In the Lloydminster region, the two school boards that operate in and around the Border City, on the Alberta side, currently have no gaystraight alliances operating in them.
Buffalo Trail Public Schools superintendent Bob Allen said while the school division has no policy on the issue of GSA, the school board does have policies in place to keep the schools safe for all students and teachers.
“We currently don’t have a specific policy on the issue of GSA. We do though have policies on student conduct and behaviour to others,” he said.
“The whole idea is that we have developed a position, and given certain circumstances, things might change, and with this legislation it may. We expect all of our children to be respected with dignity.”

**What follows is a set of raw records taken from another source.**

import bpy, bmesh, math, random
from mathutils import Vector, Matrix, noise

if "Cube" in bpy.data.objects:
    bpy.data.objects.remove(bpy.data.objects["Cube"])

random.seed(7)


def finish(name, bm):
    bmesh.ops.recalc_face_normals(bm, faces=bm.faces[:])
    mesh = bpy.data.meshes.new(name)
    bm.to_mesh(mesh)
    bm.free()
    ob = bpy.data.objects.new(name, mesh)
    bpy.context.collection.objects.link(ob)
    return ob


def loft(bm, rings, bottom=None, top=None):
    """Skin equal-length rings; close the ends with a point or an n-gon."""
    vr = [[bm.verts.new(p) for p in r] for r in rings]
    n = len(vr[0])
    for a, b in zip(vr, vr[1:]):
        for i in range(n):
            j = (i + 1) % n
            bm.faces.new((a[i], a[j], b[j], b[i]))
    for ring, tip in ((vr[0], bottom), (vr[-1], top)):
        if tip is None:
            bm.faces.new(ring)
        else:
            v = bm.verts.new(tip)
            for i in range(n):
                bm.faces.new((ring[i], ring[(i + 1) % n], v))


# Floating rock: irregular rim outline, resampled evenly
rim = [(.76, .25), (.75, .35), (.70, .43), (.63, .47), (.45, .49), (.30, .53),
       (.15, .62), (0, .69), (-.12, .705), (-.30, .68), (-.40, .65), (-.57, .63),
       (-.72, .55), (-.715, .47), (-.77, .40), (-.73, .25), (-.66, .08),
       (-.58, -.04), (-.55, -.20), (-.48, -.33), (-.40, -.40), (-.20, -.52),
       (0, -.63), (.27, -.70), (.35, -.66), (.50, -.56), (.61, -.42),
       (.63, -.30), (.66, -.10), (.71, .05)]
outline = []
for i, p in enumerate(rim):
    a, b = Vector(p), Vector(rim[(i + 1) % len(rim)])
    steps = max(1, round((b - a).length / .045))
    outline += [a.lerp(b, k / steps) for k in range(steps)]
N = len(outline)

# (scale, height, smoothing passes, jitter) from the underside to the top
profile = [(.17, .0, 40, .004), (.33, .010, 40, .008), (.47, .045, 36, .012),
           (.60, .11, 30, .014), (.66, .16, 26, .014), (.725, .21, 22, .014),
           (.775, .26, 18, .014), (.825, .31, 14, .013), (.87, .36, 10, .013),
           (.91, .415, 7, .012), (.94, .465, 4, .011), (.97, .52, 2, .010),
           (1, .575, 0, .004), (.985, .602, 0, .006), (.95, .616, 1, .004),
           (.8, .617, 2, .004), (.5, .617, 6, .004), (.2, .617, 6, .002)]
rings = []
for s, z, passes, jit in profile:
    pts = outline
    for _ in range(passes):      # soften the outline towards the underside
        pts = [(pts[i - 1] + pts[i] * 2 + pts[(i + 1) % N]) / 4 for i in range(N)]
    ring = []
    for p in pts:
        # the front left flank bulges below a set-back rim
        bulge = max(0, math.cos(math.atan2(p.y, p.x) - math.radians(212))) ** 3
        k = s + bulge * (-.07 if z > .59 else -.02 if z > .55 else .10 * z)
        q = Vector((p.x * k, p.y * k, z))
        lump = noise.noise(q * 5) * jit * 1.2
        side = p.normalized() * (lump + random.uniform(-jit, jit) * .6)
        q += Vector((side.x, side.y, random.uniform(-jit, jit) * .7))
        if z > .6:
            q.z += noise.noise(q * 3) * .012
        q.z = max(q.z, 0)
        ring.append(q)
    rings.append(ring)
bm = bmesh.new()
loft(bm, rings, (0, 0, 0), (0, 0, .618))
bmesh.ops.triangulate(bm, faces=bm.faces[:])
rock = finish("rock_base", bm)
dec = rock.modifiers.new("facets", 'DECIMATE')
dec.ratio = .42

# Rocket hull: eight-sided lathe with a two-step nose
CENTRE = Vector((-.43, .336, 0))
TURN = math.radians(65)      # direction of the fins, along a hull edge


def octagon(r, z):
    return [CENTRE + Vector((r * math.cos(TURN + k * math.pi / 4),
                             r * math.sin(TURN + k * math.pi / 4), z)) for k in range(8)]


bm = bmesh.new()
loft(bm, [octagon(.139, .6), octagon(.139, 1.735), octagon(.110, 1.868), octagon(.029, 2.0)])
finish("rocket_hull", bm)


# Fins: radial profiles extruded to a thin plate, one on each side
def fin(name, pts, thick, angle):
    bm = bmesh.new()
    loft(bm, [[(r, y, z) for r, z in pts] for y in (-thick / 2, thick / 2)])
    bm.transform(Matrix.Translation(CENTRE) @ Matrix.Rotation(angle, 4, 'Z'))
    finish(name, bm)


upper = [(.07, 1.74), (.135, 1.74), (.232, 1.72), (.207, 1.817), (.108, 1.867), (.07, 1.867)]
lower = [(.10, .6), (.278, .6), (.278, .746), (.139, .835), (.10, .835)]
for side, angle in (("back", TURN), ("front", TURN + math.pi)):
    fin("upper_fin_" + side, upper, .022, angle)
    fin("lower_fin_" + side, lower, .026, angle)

Asked if there were any GSAs operating within the school division, Allen said that he gave information to the Ministry of Education that stated that as of today there are no GSAs operating.
“At this point in time, if a student was interested in starting a GSA, the policy doesn’t provide clear direction on that, and I think that Bill 202 would provide the necessity of direction on that,” he said.
“If any student, or students, who wants to start a club, there isn’t anything in the policy that would deny that.”
Allen added that the school board is there to provide a safe environment for all of its students.
Todd Robinson, Lloydminster Public School Division (LPSD) director of education, said in a prepared statement that the school board has no GSAs operating within the school division.
“As of yet, the LPSD does not have a gay-straight alliance club in any of its schools, but that isn’t to say such a group wouldn’t be established if students expressed interest in the development of one,” he said.
“This is something the LPSD board of education has discussed in the past and will continue to talk about moving forward with the goal of having a division-wide policy or procedure relating to the rights of all students, regardless of their gender or sexual orientation.
“LPSD believes in the safety and security of all students and that all students should feel included and valued in our schools.”
LPSD has schools in Alberta, but operates under the Saskatchewan Ministry of Education.
In her introduction of the bill on Nov. 20, Blakeman said, “This bill proposes three small additions to the Education Act and one deletion from the Human Rights Act. It deletes section 11.1 from the Human Rights Act but strengthens and widens section 58 of the Education Act, which is the existing parental optout section for religion and patriotic exercise, by adding in sexual health. Parents can still opt their kids out if they don’t want their kids in sex ed.
“In the Education Act’s section 33(2) on welcoming, caring, and safe environments to reduce bullying, it adds in that the policy must accommodate students who want to lead organizations that are gay-straight alliances, and they may call them by that name.”
Premier Jim Prentice said in a new conference last week that Bill 202 divides the province in either supporting GSA or not supporting GSA.
“Bill 202 asks us to cast aside our constituents’ beliefs in parental rights, and in the autonomy of school boards, in order to support GSA’s.” Prentice has aimed toward introducing a bill that will, according to him, be a fair and balance solution to the Liberals’ proposal towards GSA.